Both SSDI and SSI payments are issued on a monthly basis. While payments are usually very straightforward and accurate, sometimes the Social Security Administration will mistakenly issue an overpayment. If you ever get an overpayment, return the disability overpayment to avoid penalties.
What is an SSDI or SSI overpayment?
An overpayment for disability benefits is exactly what it sounds like. When the Social Security Administration issues you a payment amount that is more than the amount to which you are actually entitled – in other words, they overpay you – then you are responsible for returning the money in a timely manner.
Causes of Overpayments
Typically, overpayments are avoidable, and occur as a result of an error made regarding your financial status or living situation.
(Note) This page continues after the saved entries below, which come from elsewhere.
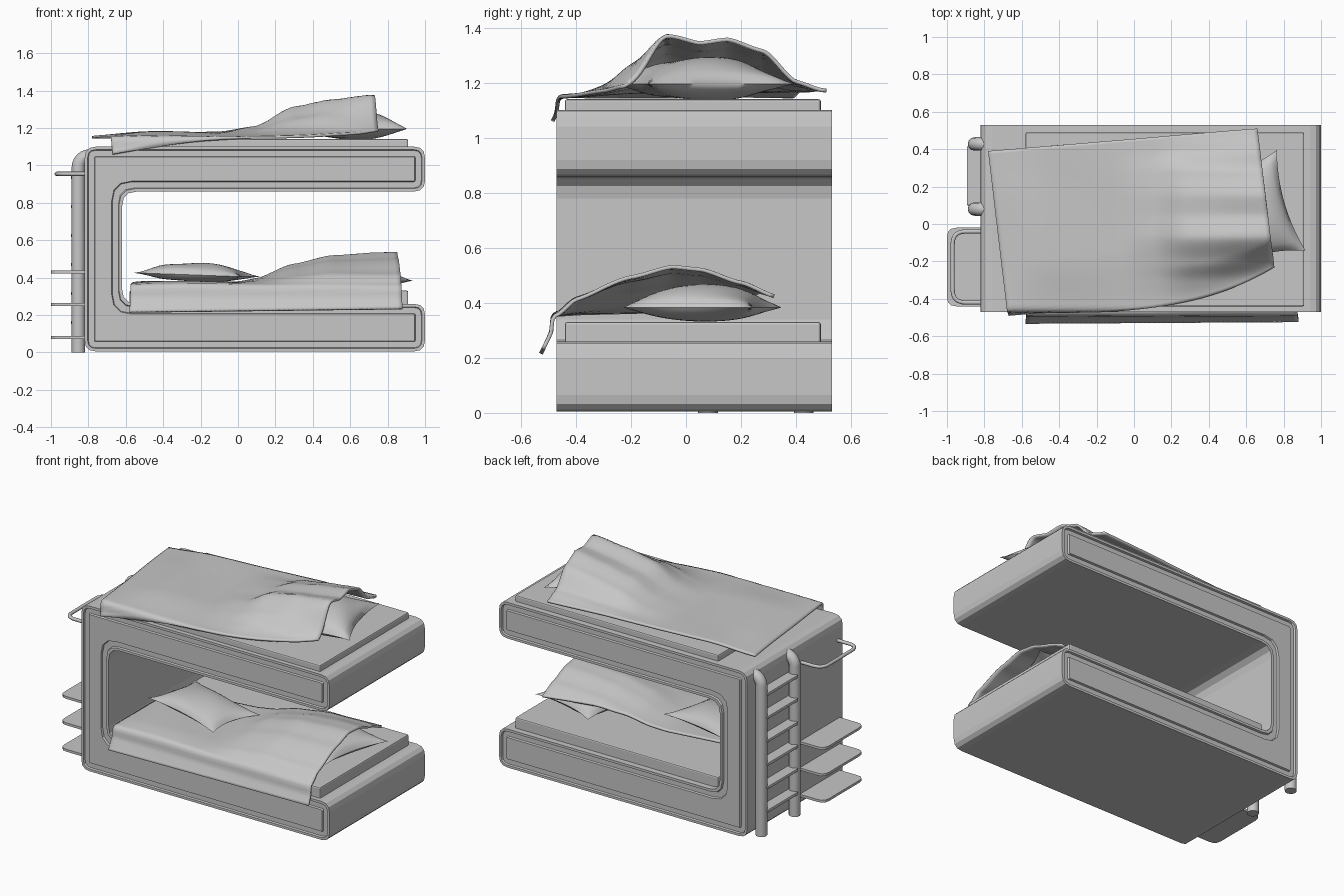
import bpy, bmesh, math
from mathutils import Vector, Matrix

cube = bpy.data.objects.get("Cube")
if cube:
    bpy.data.objects.remove(cube)

GREY = (0.57, 0.57, 0.57, 1)
grey = bpy.data.materials.new("plain grey")
grey.use_nodes = True
grey.diffuse_color = GREY
grey.node_tree.nodes["Principled BSDF"].inputs["Base Color"].default_value = GREY


def finish(name, bm, smooth=None):
    """Turn a bmesh into a named, coloured object."""
    bmesh.ops.recalc_face_normals(bm, faces=bm.faces)
    mesh = bpy.data.meshes.new(name)
    bm.to_mesh(mesh)
    bm.free()
    obj = bpy.data.objects.new(name, mesh)
    bpy.context.collection.objects.link(obj)
    mesh.materials.append(grey)
    if smooth:
        bpy.ops.object.select_all(action='DESELECT')
        obj.select_set(True)
        bpy.context.view_layer.objects.active = obj
        bpy.ops.object.shade_smooth_by_angle(angle=math.radians(smooth))
    return obj


def rounded(corners, steps=3):
    """Round the corners of a closed outline given as (a, b, radius)."""
    out = []
    for i, (a, b, r) in enumerate(corners):
        p = Vector((a, b))
        q, s = (Vector(corners[j % len(corners)][:2]) for j in (i - 1, i + 1))
        start, end = p + (q - p).normalized() * r, p + (s - p).normalized() * r
        for k in range(steps + 1 if r else 1):
            t = k / steps
            out.append(start * (1 - t) ** 2 + p * 2 * t * (1 - t) + end * t * t)
    return out


def loft(rings):
    """Join matching outlines into a closed body with capped ends."""
    bm = bmesh.new()
    loops = [[bm.verts.new(p) for p in ring] for ring in rings]
    for a, b in zip(loops, loops[1:]):
        for i in range(len(a)):
            bm.faces.new((a[i - 1], a[i], b[i], b[i - 1]))
    bm.faces.new(loops[0])
    bm.faces.new(loops[-1])
    return bm


def box(name, low, high, bevel):
    low, high = Vector(low), Vector(high)
    bm = bmesh.new()
    bmesh.ops.create_cube(bm, size=1)
    bmesh.ops.scale(bm, vec=high - low, verts=bm.verts)
    bmesh.ops.translate(bm, vec=(low + high) / 2, verts=bm.verts)
    bmesh.ops.bevel(bm, geom=bm.edges[:], offset=bevel, segments=2, affect='EDGES', profile=0.5)
    return finish(name, bm)


def tube(name, points, radius):
    """Sweep a circle along a path."""
    curve = bpy.data.curves.new(name, 'CURVE')
    curve.dimensions = '3D'
    curve.bevel_depth = radius
    curve.bevel_resolution = 4
    curve.use_fill_caps = True
    spline = curve.splines.new('POLY')
    spline.points.add(len(points) - 1)
    for p, co in zip(spline.points, points):
        p.co = (*co, 1)
    temp = bpy.data.objects.new(name, curve)
    bpy.context.collection.objects.link(temp)
    mesh = bpy.data.meshes.new_from_object(temp.evaluated_get(bpy.context.evaluated_depsgraph_get()))
    bm = bmesh.new()
    bm.from_mesh(mesh)
    bpy.data.objects.remove(temp)
    bpy.data.meshes.remove(mesh)
    return finish(name, bm, 50)


def ramp(a, b, x):
    t = min(1, max(0, (x - a) / (b - a)))
    return t * t * (3 - 2 * t)


def lookup(table, x):
    """Smooth interpolation in a short table of pairs."""
    if x <= table[0][0]:
        return table[0][1]
    for (a, p), (b, q) in zip(table, table[1:]):
        if x <= b:
            return p + (q - p) * (0.5 * ramp(a, b, x) + 0.5 * (x - a) / (b - a))
    return table[-1][1]


def frame_ring(o, y):
    """C-shaped outline shrunk by o, placed at depth y."""
    r, inner = max(0.006, 0.06 - o), 0.08 + 0.5 * o
    left, right, low, high = -0.82 + o, 1 - o, 0.005 + o, 1.1 - o
    corners = [(left, low, r), (right, low, r), (right, 0.26 - o, r), (-0.62 - o, 0.26 - o, inner),
               (-0.62 - o, 0.86 + o, inner), (right, 0.86 + o, r), (right, high, r), (left, high, r)]
    return [(p.x, y, p.y) for p in rounded(corners)]


# Frame with a grooved panel on both sides
groove = [(.056, 0), (.052, .012), (.02, .012), (.016, 0), (0, 0)]
finish("bed_frame", loft([frame_ring(o, -0.47 + d) for o, d in groove]
                         + [frame_ring(o, 0.53 - d) for o, d in reversed(groove)]))

# Mattresses
box("lower_mattress", (-0.58, -0.44, 0.25), (0.91, 0.49, 0.33), 0.008)
box("upper_mattress", (-0.58, -0.44, 1.08), (0.91, 0.49, 1.14), 0.008)

# Ladder: two posts bent into the frame, with flat rungs
for name, y in (("front", 0.08), ("back", 0.428)):
    bend = [(-0.853 + 0.06 * (1 - math.cos(a)), y, 0.99 + 0.06 * math.sin(a))
            for a in (math.pi / 2 * i / 6 for i in range(7))]
    tube(f"ladder_{name}_post", [(-0.853, y, 0)] + bend, 0.036)
for i in range(6):
    z = 0.16 + 0.155 * i
    box(f"ladder_rung_{i + 1}", (-0.893, 0.1, z - .01), (-0.82, 0.415, z + .01), 0.004)

# Side shelves and rail
shelf = rounded([(-0.81, -0.44, 0), (-0.81, -0.02, 0), (-1, -0.02, .05), (-1, -0.44, .05)])
for i in range(3):
    z = 0.072 + 0.175 * i
    finish(f"side_shelf_{i + 1}", loft([[(p.x, p.y, h) for p in shelf] for h in (z, z + 0.016)]))
rail = rounded([(-0.81, -0.42, 0), (-0.97, -0.42, .07), (-0.97, -0.04, .07), (-0.81, -0.04, 0)], 6)
tube("side_rail", [(p.x, p.y, 0.955) for p in rail], 0.011)


def pillow(name, centre, half, turn, tilt=0.0, n=20):
    """Two bulged sheets with pinched edges and pointed corners."""
    bm = bmesh.new()
    for side in (1.25, -0.75):
        for v in bmesh.ops.create_grid(bm, x_segments=n, y_segments=n, size=1)["verts"]:
            x, y = v.co.x, v.co.y
            bulge = max(0, (1 - x * x) * (1 - y * y)) ** 0.6
            crease = 1 + 0.06 * math.sin(5 * x + 3 * y)
            v.co = (half[0] * x * (1 - 0.16 * x * x * (1 - y * y)),
                    half[1] * y * (1 - 0.16 * y * y * (1 - x * x)), side * half[2] * bulge * crease)
    bmesh.ops.remove_doubles(bm, verts=bm.verts, dist=0.0005)
    spin = Matrix.Rotation(math.radians(turn), 4, 'Z') @ Matrix.Rotation(math.radians(tilt), 4, 'Y')
    bmesh.ops.transform(bm, matrix=Matrix.Translation(centre) @ spin, verts=bm.verts)
    finish(name, bm, 60)


pillow("upper_pillow", (0.61, 0.06, 1.195), (0.24, 0.28, 0.077), 16)
pillow("lower_pillow", (0.64, 0.06, 0.383), (0.24, 0.25, 0.066), -14)
pillow("loose_pillow", (-0.22, -0.04, 0.415), (0.30, 0.19, 0.05), -14, 2)


def blanket(name, corners, base, fold, swell, bulge, bump, rise, n=56):
    """A sheet that lies flat, lifts over a pillow and hangs past the front edge."""
    fl, fr, br, bl = (Vector(c) for c in corners)
    bm = bmesh.new()
    for v in bmesh.ops.create_grid(bm, x_segments=n, y_segments=n, size=0.5)["verts"]:
        s, t = v.co.x + 0.5, v.co.y + 0.5
        p = fl.lerp(fr, s).lerp(bl.lerp(br, s), t)
        x, y = p.x, p.y - bulge * 4 * s * s * (1 - s) * (1 - t) ** 2
        z = base + swell * ramp(-0.8, -0.45, x) * ramp(0, 0.35, t)
        z += lookup(bump, y) * lookup(rise, x) * (0.35 + 0.65 * ramp(0, 0.2, t))
        z += 0.004 * math.sin(9 * x + 6 * y) * ramp(0, 0.3, t) * ramp(0, 0.3, 1 - t)
        # past the fold the cloth turns down
        drop = max(0, fold - y)
        turn = ramp(0, 0.07, drop)
        y = max(y, fold) - drop * (1 - 0.55 * turn)
        z -= drop * 0.9 * turn
        v.co = (x, y, z)
    obj = finish(name, bm, 70)
    thick = obj.modifiers.new("cloth thickness", 'SOLIDIFY')
    thick.thickness = 0.014
    thick.offset = 0


blanket("upper_blanket", [(-0.67, -0.54), (0.75, -0.23), (0.66, 0.51), (-0.78, 0.39)],
        1.15, -0.44, 0.022, 0.14,
        [(-.45, 0), (-.3, .06), (-.2, .12), (-.07, .205), (.05, .17), (.15, .182), (.28, .14), (.4, .03), (.5, 0)],
        [(-.1, 0), (.1, .15), (.3, .65), (.5, .87), (.7, 1)])
blanket("lower_blanket", [(-0.58, -0.61), (0.88, -0.59), (0.83, 0.32), (-0.55, 0.12)],
        0.35, -0.46, 0.022, 0.0,
        [(-.47, 0), (-.4, .05), (-.2, .12), (-.05, .155), (.05, .145), (.2, .1), (.33, .05)],
        [(0, 0), (.1, .1), (.3, .6), (.5, .93), (.7, 1)])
If the Social Security Administration is not notified changes in a timely manner, they may assume that you still qualify for a previously agreed upon benefit amount.
As such, overpayments can typically be avoided by always notifying the Social Security Administration of these common changes.
- Income level
- Living situation
- Marital status
- Disability status
While informing the Social Security Administration of changes can reduce the risk of an overpayment, sometimes, the error is entirely the Social Security Administration’s fault.
Always Return Disability Overpayments to the SSA
If the Social Security Administration believes that it has issued you an overpayment, you will receive notice via written statement.
The notice must include the following information.
- The amount of the overpayment
- Information about your right to appeal
- Explanation about how you may have the overpayment waived
- Proposal to withhold the overpayment at an amount of 10 percent of your monthly income
- Statement about the month that the withholding will start
The Social Security Administration will also inform you that you have 30 days from receiving the notice to return the disability overpayment. If you don’t, then the Social Security Administration will, as stated above, begin withholding the overpayment amount at an amount of 10 percent of your monthly income.
Appealing a Disability Overpayment
If you believe that the Social Security Administration did not issue an overpayment, and therefore is in error in requesting a repayment and/or suggesting to withhold the overpayment amount, you have the right to appeal the decision. In order to do this and continue to receive benefits, you must file the appeal – known as a request for reconsideration – within 10 days of receiving the overpayment notice.
If the overpayment notice contains a blatant error – like misstating your income level or marital status – or if you believe that the error is that of the Social Security Administration, and not your own, then you should consider filing an appeal. A waiver can be filed instead of an appeal if it was not your fault that you were overpaid, or if you cannot pay back the overpayment for financial reasons.
If you continue receiving overpayments, it’s important that you make the errors known to the Social Security Administration as soon as possible.
Rob Levine Can Help with Legal Matters Concerning Disability Benefits
If you’ve been issued an overpayment by the Social Security Administration and need help filing an appeal or a waiver, an attorney can help you. To work with a Social Security disability attorney today who understands your rights, call Rob Levine, the Heavy Hitter®, if you’re in Rhode Island, Connecticut, or Massachusetts. To get started, call us now at 866-LAW-SSDI.